(EXERCISE DETAILS)
Beginning with the line that holds "bay[::-1], 0, HEIGHT)" in the data below, give again every line through the one that holds "bpy.ops.object.shade_smooth_by_angle(angle=radians(40))", exactly as written.

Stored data
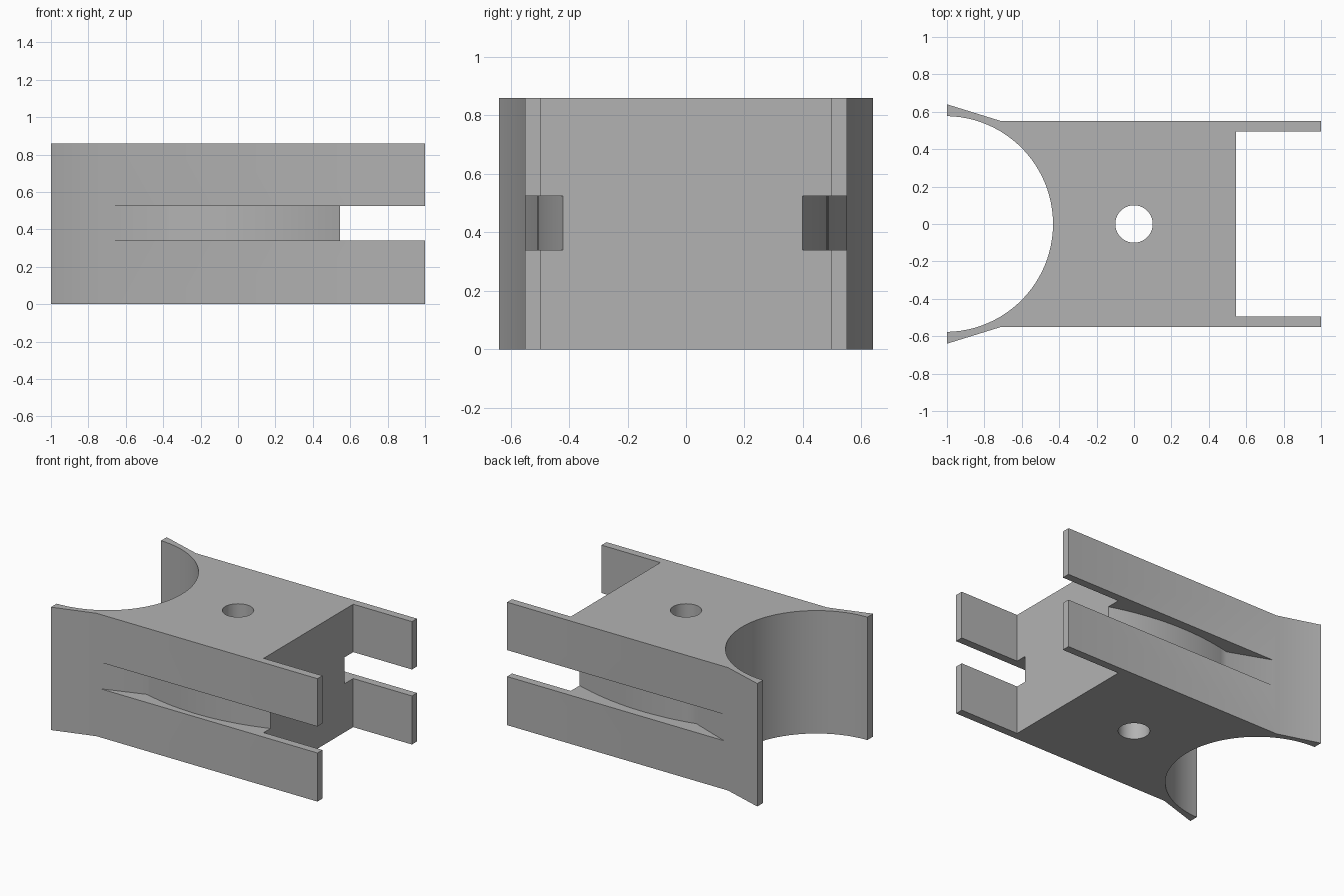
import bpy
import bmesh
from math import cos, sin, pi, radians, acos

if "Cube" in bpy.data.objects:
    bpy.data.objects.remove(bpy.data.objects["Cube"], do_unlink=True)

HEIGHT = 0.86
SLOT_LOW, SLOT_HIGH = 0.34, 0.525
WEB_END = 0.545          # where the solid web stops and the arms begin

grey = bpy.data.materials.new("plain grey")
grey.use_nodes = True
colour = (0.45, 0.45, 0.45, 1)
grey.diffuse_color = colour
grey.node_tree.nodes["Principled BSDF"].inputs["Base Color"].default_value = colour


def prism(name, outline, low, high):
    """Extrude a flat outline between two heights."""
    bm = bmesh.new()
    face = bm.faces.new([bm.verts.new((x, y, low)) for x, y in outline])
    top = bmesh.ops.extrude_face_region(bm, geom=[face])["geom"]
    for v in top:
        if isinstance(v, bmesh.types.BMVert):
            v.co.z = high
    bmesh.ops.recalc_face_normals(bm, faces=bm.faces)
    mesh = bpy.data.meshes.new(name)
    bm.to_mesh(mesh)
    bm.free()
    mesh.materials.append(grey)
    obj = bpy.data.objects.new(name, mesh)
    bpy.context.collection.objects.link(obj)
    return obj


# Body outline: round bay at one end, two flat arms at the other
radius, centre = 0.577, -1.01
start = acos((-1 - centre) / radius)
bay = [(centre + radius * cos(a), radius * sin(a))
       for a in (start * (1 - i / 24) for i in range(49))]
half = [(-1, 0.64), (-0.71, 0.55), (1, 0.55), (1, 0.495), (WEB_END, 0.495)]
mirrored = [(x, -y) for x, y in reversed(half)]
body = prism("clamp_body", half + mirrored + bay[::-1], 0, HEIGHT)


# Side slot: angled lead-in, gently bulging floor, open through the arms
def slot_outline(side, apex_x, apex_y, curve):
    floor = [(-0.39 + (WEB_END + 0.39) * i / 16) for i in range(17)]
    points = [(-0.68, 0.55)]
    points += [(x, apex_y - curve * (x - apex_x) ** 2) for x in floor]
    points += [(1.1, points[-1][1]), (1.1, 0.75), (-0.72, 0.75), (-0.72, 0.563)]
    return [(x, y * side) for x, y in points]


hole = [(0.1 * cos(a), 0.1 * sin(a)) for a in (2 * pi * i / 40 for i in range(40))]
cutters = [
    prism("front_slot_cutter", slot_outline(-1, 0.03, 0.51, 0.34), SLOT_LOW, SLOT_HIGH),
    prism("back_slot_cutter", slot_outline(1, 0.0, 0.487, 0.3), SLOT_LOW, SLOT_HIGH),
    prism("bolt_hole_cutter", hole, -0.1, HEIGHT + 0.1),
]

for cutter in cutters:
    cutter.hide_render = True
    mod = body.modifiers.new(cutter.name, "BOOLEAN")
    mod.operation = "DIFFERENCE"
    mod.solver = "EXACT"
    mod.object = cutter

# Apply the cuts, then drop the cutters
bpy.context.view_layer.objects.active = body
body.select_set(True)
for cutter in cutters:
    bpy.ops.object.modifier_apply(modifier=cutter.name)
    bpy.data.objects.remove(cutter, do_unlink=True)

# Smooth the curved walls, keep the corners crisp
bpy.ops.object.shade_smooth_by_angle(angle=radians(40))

* * *

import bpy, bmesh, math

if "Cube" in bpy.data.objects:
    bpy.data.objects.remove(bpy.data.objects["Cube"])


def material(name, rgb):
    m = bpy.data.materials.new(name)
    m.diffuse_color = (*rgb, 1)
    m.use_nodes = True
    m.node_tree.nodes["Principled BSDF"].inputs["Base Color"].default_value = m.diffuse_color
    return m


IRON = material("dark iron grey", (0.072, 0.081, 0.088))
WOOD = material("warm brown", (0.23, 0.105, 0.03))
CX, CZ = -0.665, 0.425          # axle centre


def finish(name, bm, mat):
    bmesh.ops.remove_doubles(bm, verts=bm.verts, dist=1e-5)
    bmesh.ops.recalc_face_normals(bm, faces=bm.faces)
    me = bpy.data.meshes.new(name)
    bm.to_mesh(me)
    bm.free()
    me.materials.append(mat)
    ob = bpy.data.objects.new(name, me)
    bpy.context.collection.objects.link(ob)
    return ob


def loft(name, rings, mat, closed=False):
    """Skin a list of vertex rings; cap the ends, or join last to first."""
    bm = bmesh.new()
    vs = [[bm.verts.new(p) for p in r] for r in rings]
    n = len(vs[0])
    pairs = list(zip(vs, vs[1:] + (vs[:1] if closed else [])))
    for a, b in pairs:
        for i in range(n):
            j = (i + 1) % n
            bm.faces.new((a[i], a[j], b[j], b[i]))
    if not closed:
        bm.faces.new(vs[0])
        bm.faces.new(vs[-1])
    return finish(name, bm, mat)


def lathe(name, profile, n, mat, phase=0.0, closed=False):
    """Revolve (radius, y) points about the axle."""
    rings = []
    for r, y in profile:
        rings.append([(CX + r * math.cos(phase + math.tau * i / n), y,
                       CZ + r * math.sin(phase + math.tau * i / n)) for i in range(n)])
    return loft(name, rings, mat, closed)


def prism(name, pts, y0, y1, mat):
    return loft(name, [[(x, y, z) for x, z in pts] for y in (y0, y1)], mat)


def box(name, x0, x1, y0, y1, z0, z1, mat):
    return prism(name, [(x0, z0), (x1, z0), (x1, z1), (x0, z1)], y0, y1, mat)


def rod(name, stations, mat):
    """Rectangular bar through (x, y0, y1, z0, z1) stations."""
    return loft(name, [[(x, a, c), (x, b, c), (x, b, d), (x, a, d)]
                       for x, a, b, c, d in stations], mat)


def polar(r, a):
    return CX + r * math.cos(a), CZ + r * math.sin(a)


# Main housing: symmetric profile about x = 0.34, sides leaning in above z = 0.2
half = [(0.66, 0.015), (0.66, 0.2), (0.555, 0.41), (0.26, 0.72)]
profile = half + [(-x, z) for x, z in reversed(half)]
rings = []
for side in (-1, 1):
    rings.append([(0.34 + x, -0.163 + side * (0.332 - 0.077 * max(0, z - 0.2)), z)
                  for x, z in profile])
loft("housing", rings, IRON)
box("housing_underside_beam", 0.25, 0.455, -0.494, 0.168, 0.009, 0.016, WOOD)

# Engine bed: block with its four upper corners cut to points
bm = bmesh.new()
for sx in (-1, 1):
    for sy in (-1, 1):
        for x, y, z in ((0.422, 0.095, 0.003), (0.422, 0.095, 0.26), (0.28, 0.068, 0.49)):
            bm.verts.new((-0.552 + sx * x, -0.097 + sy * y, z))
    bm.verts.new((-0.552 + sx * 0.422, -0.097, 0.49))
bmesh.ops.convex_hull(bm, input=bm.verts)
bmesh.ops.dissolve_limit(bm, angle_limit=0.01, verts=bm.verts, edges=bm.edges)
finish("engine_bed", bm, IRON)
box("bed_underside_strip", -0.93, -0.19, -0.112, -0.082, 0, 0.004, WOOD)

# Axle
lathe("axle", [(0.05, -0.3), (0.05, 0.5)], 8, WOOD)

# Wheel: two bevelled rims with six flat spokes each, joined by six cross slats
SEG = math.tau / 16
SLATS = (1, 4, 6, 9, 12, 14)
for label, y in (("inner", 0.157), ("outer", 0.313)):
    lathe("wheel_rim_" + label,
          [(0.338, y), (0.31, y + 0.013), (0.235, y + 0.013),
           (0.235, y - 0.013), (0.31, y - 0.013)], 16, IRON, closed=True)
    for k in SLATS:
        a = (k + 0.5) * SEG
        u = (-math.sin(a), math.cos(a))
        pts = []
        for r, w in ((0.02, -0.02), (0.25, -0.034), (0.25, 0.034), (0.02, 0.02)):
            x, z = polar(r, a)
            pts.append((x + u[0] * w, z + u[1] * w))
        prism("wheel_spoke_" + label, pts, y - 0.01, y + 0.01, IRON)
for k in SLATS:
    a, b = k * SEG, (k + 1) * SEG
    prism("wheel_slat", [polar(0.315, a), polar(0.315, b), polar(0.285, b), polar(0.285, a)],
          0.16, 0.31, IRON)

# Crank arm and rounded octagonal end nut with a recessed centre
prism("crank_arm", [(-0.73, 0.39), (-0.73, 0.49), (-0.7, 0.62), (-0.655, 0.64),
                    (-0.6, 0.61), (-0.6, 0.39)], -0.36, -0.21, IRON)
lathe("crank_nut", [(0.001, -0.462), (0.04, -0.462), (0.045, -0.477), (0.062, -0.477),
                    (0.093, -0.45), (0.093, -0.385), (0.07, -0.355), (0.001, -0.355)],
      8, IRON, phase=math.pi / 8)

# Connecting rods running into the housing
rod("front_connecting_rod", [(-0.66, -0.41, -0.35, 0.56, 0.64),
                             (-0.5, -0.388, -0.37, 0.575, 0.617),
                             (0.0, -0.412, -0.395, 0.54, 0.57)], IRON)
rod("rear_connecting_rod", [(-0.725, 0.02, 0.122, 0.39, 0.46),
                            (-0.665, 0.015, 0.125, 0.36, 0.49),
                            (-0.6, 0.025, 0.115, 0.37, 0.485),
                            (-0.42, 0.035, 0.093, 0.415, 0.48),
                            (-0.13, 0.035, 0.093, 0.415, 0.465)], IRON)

(RESULT OF THIS EXERCISE)
body = prism("clamp_body", half + mirrored + bay[::-1], 0, HEIGHT)


# Side slot: angled lead-in, gently bulging floor, open through the arms
def slot_outline(side, apex_x, apex_y, curve):
    floor = [(-0.39 + (WEB_END + 0.39) * i / 16) for i in range(17)]
    points = [(-0.68, 0.55)]
    points += [(x, apex_y - curve * (x - apex_x) ** 2) for x in floor]
    points += [(1.1, points[-1][1]), (1.1, 0.75), (-0.72, 0.75), (-0.72, 0.563)]
    return [(x, y * side) for x, y in points]


hole = [(0.1 * cos(a), 0.1 * sin(a)) for a in (2 * pi * i / 40 for i in range(40))]
cutters = [
    prism("front_slot_cutter", slot_outline(-1, 0.03, 0.51, 0.34), SLOT_LOW, SLOT_HIGH),
    prism("back_slot_cutter", slot_outline(1, 0.0, 0.487, 0.3), SLOT_LOW, SLOT_HIGH),
    prism("bolt_hole_cutter", hole, -0.1, HEIGHT + 0.1),
]

for cutter in cutters:
    cutter.hide_render = True
    mod = body.modifiers.new(cutter.name, "BOOLEAN")
    mod.operation = "DIFFERENCE"
    mod.solver = "EXACT"
    mod.object = cutter

# Apply the cuts, then drop the cutters
bpy.context.view_layer.objects.active = body
body.select_set(True)
for cutter in cutters:
    bpy.ops.object.modifier_apply(modifier=cutter.name)
    bpy.data.objects.remove(cutter, do_unlink=True)

# Smooth the curved walls, keep the corners crisp
bpy.ops.object.shade_smooth_by_angle(angle=radians(40))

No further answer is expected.